[WORK REQUEST]:
Each line from the one that contains "obj = bpy.data.objects.new(name, mesh)" down to the last line of the material should be retyped exactly as it stands.
(RECORDS SUPPLIED)
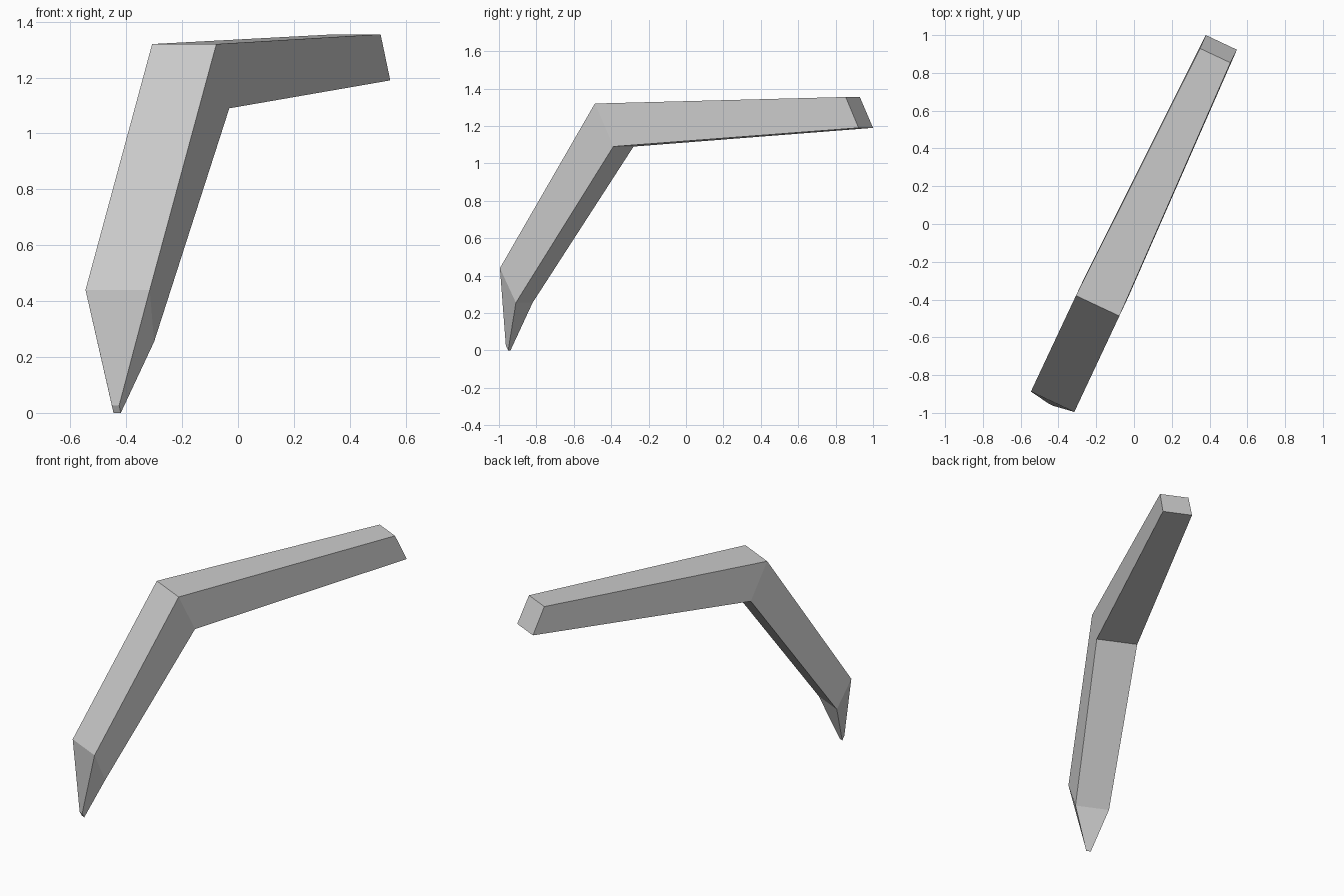
import bpy
import bmesh
from mathutils import Vector

cube = bpy.data.objects.get("Cube")
if cube:
    bpy.data.objects.remove(cube, do_unlink=True)

# Single plain grey
grey = bpy.data.materials.new("plain_grey")
grey.use_nodes = True
colour = (0.6, 0.6, 0.6, 1.0)
grey.diffuse_color = colour
grey.node_tree.nodes["Principled BSDF"].inputs["Base Color"].default_value = colour

# The limb lies in an upright plane turned about z
along = Vector((0.425, 0.905, 0))
across = Vector((0.905, -0.425, 0))
middle = across * 0.01

# Outer and inner edge of each section: (distance along, height, half width)
sections = [
    ((-1.053, 0.027, 0.0145), (-1.039, 0.0, 0.0145)),   # pointed foot
    ((-1.035, 0.44, 0.127), (-0.951, 0.255, 0.105)),    # ankle
    ((-0.474, 1.32, 0.127), (-0.365, 1.09, 0.127)),     # knee
    ((0.99, 1.355, 0.089), (1.067, 1.19, 0.091)),       # hip end
]


def edge_point(edge, side):
    distance, height, half = edge
    return middle + along * distance + across * half * side + Vector((0, 0, height))


def loft(name, rows, material):
    bm = bmesh.new()
    rings = []
    for outer, inner in rows:
        corners = ((outer, -1), (outer, 1), (inner, 1), (inner, -1))
        rings.append([bm.verts.new(edge_point(e, s)) for e, s in corners])
    for a, b in zip(rings, rings[1:]):
        for i in range(4):
            j = (i + 1) % 4
            bm.faces.new((a[i], a[j], b[j], b[i]))
    bm.faces.new(rings[0])
    bm.faces.new(rings[-1])
    bmesh.ops.recalc_face_normals(bm, faces=bm.faces)
    mesh = bpy.data.meshes.new(name)
    bm.to_mesh(mesh)
    bm.free()
    mesh.materials.append(material)
    obj = bpy.data.objects.new(name, mesh)
    bpy.context.collection.objects.link(obj)
    return obj


# Bent, tapered leg
loft("bent_leg", sections, grey)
(End RECORDS SUPPLIED)
[WRITTEN RESPONSE]:
    obj = bpy.data.objects.new(name, mesh)
    bpy.context.collection.objects.link(obj)
    return obj


# Bent, tapered leg
loft("bent_leg", sections, grey)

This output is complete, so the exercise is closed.